- Always avoid negativity and gossip
- When communicating via e-mail
- Read it before it is sent
- Write it like the President of the company is going see it
- Rather than present just facts and results, remember to be persuasive by presenting “What is in it for the business?”
- Importance to achieving the business mission
- Importance to key business outcomes
- Financial impact to the business
- Seek out training in persuasive communication
The business world is constantly evolving, and new challenges and opportunities arise. Business objectives can change based on many things. For example, success or failure of projects, competition, funding sources, and corporate leadership. This is a big contrast to the academic environment and can devastate a new team member. Keep in mind early projects are their chance to shine. A lot of time, heart, and passion are being poured into projects because the new team member wants to be successful. When that project is cut, it is a blow to the team member’s confidence and business identity. The key to effective adaptation is not to have big surprises. Here are some keys to “No Surprises” with a new team member:
- Continually discuss company performance and objectives with the new team member
- Continually review and revise goals with the new team member to stay in alignment with corporate needs
- Share and discuss company information that is available with the new team member
- Company announcements
- Company news releases
- Company social network content
- Company web page content
- Customer reviews
When joining a biotech industry organization, the role of a scientist is a small part of the team that moves the business forward.
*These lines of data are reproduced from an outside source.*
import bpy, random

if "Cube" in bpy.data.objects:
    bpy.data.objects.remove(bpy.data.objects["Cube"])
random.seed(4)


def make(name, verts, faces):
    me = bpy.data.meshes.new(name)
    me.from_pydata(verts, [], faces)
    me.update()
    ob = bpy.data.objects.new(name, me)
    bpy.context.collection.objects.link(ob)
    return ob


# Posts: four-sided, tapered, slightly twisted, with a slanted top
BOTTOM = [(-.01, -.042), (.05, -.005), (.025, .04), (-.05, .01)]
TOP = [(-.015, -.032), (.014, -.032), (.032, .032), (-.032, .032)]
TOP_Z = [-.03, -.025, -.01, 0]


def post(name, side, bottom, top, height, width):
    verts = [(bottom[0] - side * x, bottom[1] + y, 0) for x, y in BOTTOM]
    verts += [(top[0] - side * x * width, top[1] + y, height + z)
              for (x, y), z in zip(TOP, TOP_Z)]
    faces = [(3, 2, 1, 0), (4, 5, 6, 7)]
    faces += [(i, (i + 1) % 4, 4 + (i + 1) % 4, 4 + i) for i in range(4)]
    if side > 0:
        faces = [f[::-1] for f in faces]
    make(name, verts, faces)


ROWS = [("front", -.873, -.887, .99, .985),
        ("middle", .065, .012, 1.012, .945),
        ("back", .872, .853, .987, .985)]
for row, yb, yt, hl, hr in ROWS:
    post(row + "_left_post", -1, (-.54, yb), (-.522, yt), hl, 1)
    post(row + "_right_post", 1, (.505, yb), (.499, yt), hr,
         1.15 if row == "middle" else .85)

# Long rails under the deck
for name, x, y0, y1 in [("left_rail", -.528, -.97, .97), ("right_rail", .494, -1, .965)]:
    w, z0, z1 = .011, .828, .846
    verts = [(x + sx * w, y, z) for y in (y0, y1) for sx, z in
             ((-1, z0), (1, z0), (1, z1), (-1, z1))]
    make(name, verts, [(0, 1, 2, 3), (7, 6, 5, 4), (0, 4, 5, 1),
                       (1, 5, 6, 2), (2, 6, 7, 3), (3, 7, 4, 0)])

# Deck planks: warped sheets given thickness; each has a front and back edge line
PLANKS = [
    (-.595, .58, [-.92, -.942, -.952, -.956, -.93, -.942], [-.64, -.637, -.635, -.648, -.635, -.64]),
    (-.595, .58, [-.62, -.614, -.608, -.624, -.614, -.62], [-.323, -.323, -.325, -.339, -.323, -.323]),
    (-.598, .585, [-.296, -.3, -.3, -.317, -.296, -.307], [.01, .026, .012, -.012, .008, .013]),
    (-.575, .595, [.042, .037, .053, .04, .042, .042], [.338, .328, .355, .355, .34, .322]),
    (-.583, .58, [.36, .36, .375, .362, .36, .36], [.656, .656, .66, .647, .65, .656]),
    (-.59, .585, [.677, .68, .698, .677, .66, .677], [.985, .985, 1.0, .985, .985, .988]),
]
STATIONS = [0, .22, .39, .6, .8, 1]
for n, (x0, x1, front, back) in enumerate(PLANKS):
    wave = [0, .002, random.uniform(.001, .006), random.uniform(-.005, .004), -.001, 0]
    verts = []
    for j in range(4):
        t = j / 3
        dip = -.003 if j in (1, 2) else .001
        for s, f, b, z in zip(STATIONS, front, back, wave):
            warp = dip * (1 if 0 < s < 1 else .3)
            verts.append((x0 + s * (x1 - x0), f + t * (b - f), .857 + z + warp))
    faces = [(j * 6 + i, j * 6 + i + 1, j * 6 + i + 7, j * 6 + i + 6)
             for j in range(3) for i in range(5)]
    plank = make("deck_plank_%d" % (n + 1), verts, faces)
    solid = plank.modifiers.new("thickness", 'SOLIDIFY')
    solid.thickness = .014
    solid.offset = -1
Scientists coming from an academic environment are often trained to be independent. The academic environment has made great improvements in collaboration over the years. However, the structure of collaboration is very different than it is in the biotech industry. Every member of the organization has an important part to play in the company’s success. Aside from having role clarity, it is essential to build trusting relationships with the people who are on the team. Here are some ways to facilitate building trusting relationships between team members:
- Remember they are people, have value, have an important role to play on the team
- Explain to the new team member their position and role on the team
- Explain to the new team member the position and role of everyone on the team
- Encourage cross departmental interactions outside of team meetings
- Set up lunches or social times with key team players as part of the on-boarding process
- Utilize a personality assessment to understand how the individuals like to work and discuss it with the new team member. Many companies have employees take these and allow everyone access as a corporate initiative
Transitioning a scientist to the biotech industry can be very rewarding. Young team members bring energy and fresh ideas. Setting them up for success early will help engagement and retention of the entire team. To successfully transition a scientist into this industry, five critical areas can be focused on immediately:
- Clarify the scientist’s roles and responsibilities.
- Set goals together that meet business outcomes.
- Coach effective verbal and written communication.
- Encourage adaptability.
- Facilitate team building and trust.
You can set a new team member up for a long and successful career and be known as an excellent manager by following these tips.
At Insight Recruitment, we pride ourselves on our industry knowledge and candidate relationships. If you’re looking to recruit in the biotech market, don’t hesitate to contact us today at Kristi@InsightRecruitment.com or give us a call at 402-429-9456 to see how we can help you track down your next star hire.